Seven small earthquakes off the coast of Oregon caused no damage, but they are a reminder of the seismic potential of the faults underneath Oregon and potential for significant damage to tens of thousands of homes, according to retrofit experts.
Seismic risk is greatest on the West Coast: California lies on the San Andreas fault, and Western Oregon and Portland on the volatile Cascadia Subduction Zone, which experiences a major earthquake every few hundred years. The last major earthquake along the Subduction Zone was in the year 1700.
While public health experts wisely counsel about the need to have an emergency preparedness kit, home retrofit experts are clear on the benefits of relatively simple and affordable home seismic upgrades. Usually costing just a few thousand dollars, a seismic retrofit can mean one’s home is left standing and connected to its foundation, rather than being a total loss that must be torn down and abandoned post-quake.
“Seismic upgrades provide a proven way to ‘harden’ a home and give it stability during the violent shaking of an earthquake,” said Stephanie Swanson, Enhabit’s vice president of communications. “The retrofit is relatively affordable and gives families peace of mind that home will be safer and less damaged.”

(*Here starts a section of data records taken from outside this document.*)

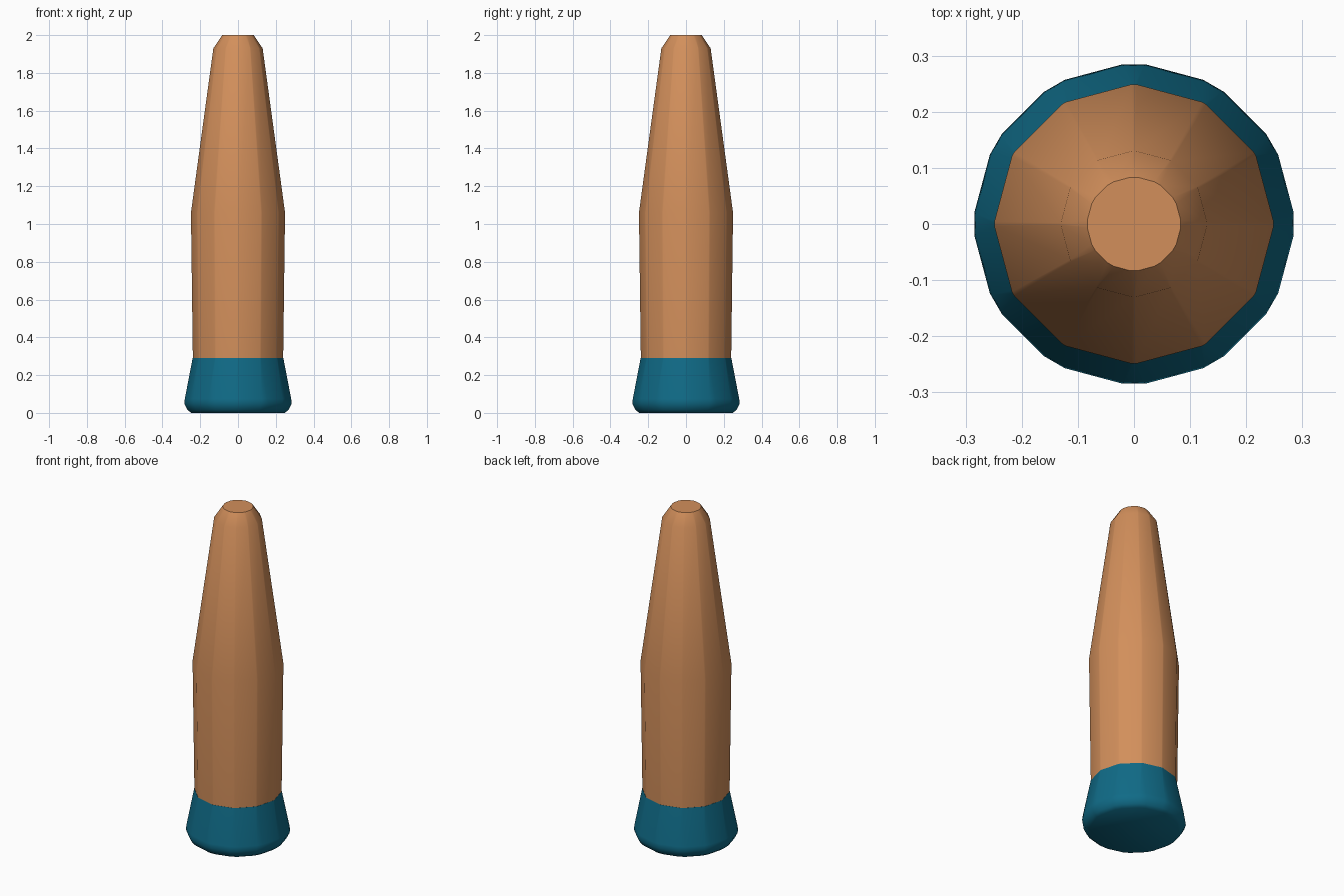
import bpy, bmesh, math
from mathutils import Vector

cube = bpy.data.objects.get("Cube")
if cube:
    bpy.data.objects.remove(cube, do_unlink=True)

SIDES = 12


def material(name, rgb):
    mat = bpy.data.materials.new(name)
    mat.use_nodes = True
    mat.diffuse_color = (*rgb, 1)
    mat.node_tree.nodes["Principled BSDF"].inputs["Base Color"].default_value = (*rgb, 1)
    return mat


def ring(bm, radius, z, cut):
    """Twelve-sided ring with every corner chamfered by a share of the edge."""
    corners = [Vector((radius * math.cos(math.tau * i / SIDES),
                       radius * math.sin(math.tau * i / SIDES), z)) for i in range(SIDES)]
    verts = []
    for i, corner in enumerate(corners):
        for other in (corners[i - 1], corners[(i + 1) % SIDES]):
            verts.append(bm.verts.new(corner.lerp(other, cut)))
    return verts


def loft(name, profile, mat):
    """Closed solid through (radius, height, chamfer) rings."""
    bm = bmesh.new()
    rings = [ring(bm, *row) for row in profile]
    for low, high in zip(rings, rings[1:]):
        for i in range(len(low)):
            j = (i + 1) % len(low)
            bm.faces.new((low[i], low[j], high[j], high[i]))
    bm.faces.new(rings[0][::-1])
    bm.faces.new(rings[-1])
    bmesh.ops.remove_doubles(bm, verts=bm.verts, dist=0.0001)
    bmesh.ops.recalc_face_normals(bm, faces=bm.faces)
    mesh = bpy.data.meshes.new(name)
    bm.to_mesh(mesh)
    bm.free()
    obj = bpy.data.objects.new(name, mesh)
    bpy.context.collection.objects.link(obj)
    mesh.materials.append(mat)
    bpy.ops.object.select_all(action='DESELECT')
    obj.select_set(True)
    bpy.context.view_layer.objects.active = obj
    bpy.ops.object.shade_smooth_by_angle(angle=math.radians(40))
    return obj


copper = material("copper", (0.645, 0.275, 0.105))
teal = material("teal", (0.005, 0.145, 0.24))

# Tapered upper body with a bevelled flat tip
loft("body", [(0.24, 0.29, 0.03), (0.25, 1.06, 0.03), (0.131, 1.93, 0.03),
              (0.085, 2.0, 0.15)], copper)

# Flared foot with softened lower rim
loft("foot", [(0.252, 0, 0.15), (0.272, 0.015, 0.15), (0.29, 0.05, 0.15),
              (0.286, 0.075, 0.12), (0.241, 0.29, 0.03)], teal)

For example, the city of Portland has about 105,000 older, unreinforced homes that are particularly vulnerable to major damage during an earthquake. Tens of thousands of homes across the state are also vulnerable. Reinforcing and upgrading a home includes bolting the house to its foundation, reinforcing the ‘cripple wall’ (the short wall between the first floor and the foundation), and shoring up the posts and beams that bear weight under a home. Enhabit, the state’s largest home performance provider, now provides seismic retrofits through qualified contractors as part of its services.
A typical seismic retrofit costs is around $6,000 to $8,000, work that can be easily financed through the nonprofit’s financing partners who offer low-interest loans to homeowners. Additionally, homeowners find that coupling a seismic upgrade with weatherization provides additional benefits, since that work also happens in the walls and wires of a home and can be done conveniently while a seismic upgrade is taking place.
“This is an investment in safety that will pay back in a big way should we experience a major—or even a relatively minor—earthquake. If a home is knocked off its foundation, it’s not only unsafe, it’s generally considered a total loss,” said Swanson.